On November 3, he seems a lot happier. “I am okay, thank you so much. Did you read today’s newspaper?” He tells me that he brought more food over that day. “I did a good job, I am happy.”

When I look online, I find this article about Ezatullah and other refugees launching a raid to secure supplies. I’m happy for Ezatullah, but also terrified for him and the others.

Samad’s Story

Ezatullah puts me in contact with Samad Abdul, a 27-year-old man also from Pakistan. Samad agrees to write a piece for me to share.

Days are like years.
Nights are like not ending.
Life is complicated.

We are dead inside. Our bodies are so lazy to move. Our dreams have been taken. Our hopes have been taken. The only thing we have is just breathing and still being alive.

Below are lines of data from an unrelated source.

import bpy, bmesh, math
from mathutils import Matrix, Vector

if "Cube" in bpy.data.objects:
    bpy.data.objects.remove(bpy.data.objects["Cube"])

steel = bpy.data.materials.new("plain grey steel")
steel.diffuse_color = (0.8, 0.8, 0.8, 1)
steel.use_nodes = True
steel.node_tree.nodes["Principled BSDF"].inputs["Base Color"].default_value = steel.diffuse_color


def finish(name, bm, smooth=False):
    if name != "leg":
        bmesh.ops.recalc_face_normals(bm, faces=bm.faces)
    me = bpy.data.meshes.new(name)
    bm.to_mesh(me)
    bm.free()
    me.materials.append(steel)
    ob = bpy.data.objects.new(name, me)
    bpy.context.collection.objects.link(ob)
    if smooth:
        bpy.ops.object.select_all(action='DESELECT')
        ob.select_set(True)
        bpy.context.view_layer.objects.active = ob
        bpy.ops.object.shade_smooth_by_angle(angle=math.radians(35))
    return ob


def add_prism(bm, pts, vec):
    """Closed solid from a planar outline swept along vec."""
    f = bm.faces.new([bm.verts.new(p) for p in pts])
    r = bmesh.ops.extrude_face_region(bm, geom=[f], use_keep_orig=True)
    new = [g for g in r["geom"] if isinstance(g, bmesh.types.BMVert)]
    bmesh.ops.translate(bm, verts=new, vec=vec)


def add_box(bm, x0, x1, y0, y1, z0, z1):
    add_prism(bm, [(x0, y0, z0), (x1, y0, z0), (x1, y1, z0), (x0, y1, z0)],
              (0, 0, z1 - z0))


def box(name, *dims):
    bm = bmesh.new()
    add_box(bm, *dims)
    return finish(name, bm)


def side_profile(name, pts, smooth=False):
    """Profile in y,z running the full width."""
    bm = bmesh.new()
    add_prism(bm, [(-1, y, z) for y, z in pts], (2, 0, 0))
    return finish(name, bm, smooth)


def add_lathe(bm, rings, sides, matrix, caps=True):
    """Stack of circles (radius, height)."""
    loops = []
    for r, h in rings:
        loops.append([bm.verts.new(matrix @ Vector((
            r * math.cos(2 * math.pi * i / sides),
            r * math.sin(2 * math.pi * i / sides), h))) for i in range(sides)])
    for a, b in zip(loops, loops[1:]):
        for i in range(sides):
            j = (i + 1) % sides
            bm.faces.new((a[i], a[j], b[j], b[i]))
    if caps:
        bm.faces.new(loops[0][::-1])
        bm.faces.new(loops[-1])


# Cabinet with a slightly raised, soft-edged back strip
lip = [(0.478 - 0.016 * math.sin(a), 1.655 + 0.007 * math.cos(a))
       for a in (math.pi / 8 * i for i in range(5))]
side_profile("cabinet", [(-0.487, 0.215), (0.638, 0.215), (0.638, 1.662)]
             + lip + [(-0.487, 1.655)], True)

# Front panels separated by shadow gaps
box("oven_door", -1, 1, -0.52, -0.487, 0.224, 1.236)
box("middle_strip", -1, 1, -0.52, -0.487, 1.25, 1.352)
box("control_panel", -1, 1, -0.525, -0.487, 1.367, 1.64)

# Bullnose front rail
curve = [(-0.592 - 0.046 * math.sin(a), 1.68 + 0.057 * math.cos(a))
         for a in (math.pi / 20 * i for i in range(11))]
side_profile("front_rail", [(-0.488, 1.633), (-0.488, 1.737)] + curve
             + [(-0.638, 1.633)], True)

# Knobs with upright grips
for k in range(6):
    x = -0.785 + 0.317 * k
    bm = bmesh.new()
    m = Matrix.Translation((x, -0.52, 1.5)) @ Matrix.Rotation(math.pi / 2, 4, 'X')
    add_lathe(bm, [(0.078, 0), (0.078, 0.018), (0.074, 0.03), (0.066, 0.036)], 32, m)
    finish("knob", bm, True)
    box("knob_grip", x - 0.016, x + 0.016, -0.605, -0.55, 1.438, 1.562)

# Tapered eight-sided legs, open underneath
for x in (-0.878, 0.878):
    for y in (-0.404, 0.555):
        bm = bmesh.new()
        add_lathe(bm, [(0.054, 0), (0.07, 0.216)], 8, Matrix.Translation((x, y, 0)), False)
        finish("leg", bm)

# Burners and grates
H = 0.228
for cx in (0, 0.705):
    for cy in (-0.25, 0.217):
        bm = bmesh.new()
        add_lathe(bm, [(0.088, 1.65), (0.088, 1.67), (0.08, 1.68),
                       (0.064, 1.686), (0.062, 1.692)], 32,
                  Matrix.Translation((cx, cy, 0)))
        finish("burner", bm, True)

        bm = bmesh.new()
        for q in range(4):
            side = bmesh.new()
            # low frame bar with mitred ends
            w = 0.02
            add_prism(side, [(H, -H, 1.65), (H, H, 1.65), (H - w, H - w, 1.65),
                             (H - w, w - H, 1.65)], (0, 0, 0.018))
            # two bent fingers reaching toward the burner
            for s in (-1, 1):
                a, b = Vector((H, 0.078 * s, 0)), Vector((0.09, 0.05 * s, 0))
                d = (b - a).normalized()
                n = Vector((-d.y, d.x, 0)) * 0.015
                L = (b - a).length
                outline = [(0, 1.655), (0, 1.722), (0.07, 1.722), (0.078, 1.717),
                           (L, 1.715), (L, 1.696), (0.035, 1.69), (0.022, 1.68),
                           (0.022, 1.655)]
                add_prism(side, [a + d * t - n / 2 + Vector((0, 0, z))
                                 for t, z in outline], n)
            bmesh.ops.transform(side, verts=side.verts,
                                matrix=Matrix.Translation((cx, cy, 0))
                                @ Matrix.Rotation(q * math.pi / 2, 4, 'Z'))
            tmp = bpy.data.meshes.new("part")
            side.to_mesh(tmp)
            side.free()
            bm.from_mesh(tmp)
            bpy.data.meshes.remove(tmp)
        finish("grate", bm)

My happiness was taken, my hope was taken, I was locked up. I live in the tents under hot sun.

The locals actually don’t want us to live in their community but the Australian government is forcing to send us into the community where our lives are not safe…plenty of refugees have been attacked, beaten badly and robbed by locals but unfortunately the police couldn’t arrest anyone. We are scared to live in the community.

We really are scared of PNG defence.

We really are scared of locals in the community.

Samad’s writing is painful to read. I can’t imagine how it feels to have to write it, to have to defend his own humanity.

When Samad and I speak, I mention that I had some very frustrating and unsatisfactory responses from politicians and advisors in response to my concerns.

“Politicians are just horrible,” Samad says. “I really hope the change will come soon.”

The one politician he seems to respect is Senator Nick McKim, who has visited Manus Island three times, and just returned to Australia after his most recent visit last week. Samad tells me that McKim “was here in Manus for a couple of days” and that he came inside with an ABC news camera man. “He raised the issue to the whole world,” he said. “He has done a great job.”

In the last few days, I have become increasingly concerned by Samad’s tweets.

What You Can Do

Even though Ezatullah and Samad’s words speak for themselves, I think it is important for people all around the world to speak up, too. As well as speaking up, though, people can donate funds. I checked with the refugees currently on Manus and was told that it would be incredibly helpful if people could donate to Gifts for Manus & Nauru. The men have already benefited from the donations, mainly in the form of accessing funds for food and access to phone credit. Without the latter, I would not have been able to contact them.

Abdul Aziz, a 24-year-old man from Sudan, was featured in The Sydney Morning Herald last year as part of a piece about “The men of Manus“. He told the reporter that he teaches English to asylum seekers. I was put in touch with Aziz by Samad, and when I asked him if he still teaches English, he replied “Not anymore. I became a human rights defender speaking on behalf of men.”

I asked him if he wanted to share any thoughts about the worsening situation on Manus, and he said “Our situation is critical and getting worse. It has been one week without water, food or electricity. We have nearly 150 guys who are sick and the authorities refuse to let any doctors come in.”

Aziz told me that the latest statistics show that the number of Australians who support refugees is really low. He said “we believe that the majority in Australia don’t want refugees or asylum seekers because of the negative influence from the government.”

As a teacher, writer and fellow human, his words hit me hard. These people deserve to be humanised. They deserve to be more than the men of Manus. They deserve to succeed in their careers, to achieve whatever they are capable of, to have lovers and families, and – above all – to feel like their humanity is recognised.

I assured him that I know so many people – young and old – who are speaking out. If these people, and all those who have been held in inhumane conditions, have anything to say about it, our future will be a lot brighter and far more brave than our present.

Roz Bellamy is a queer Melbourne-based writer, teacher, activist and workshop facilitator. Roz has just finished writing a memoir about marriage equality and queer identities. You can follow more of her work on Facebook.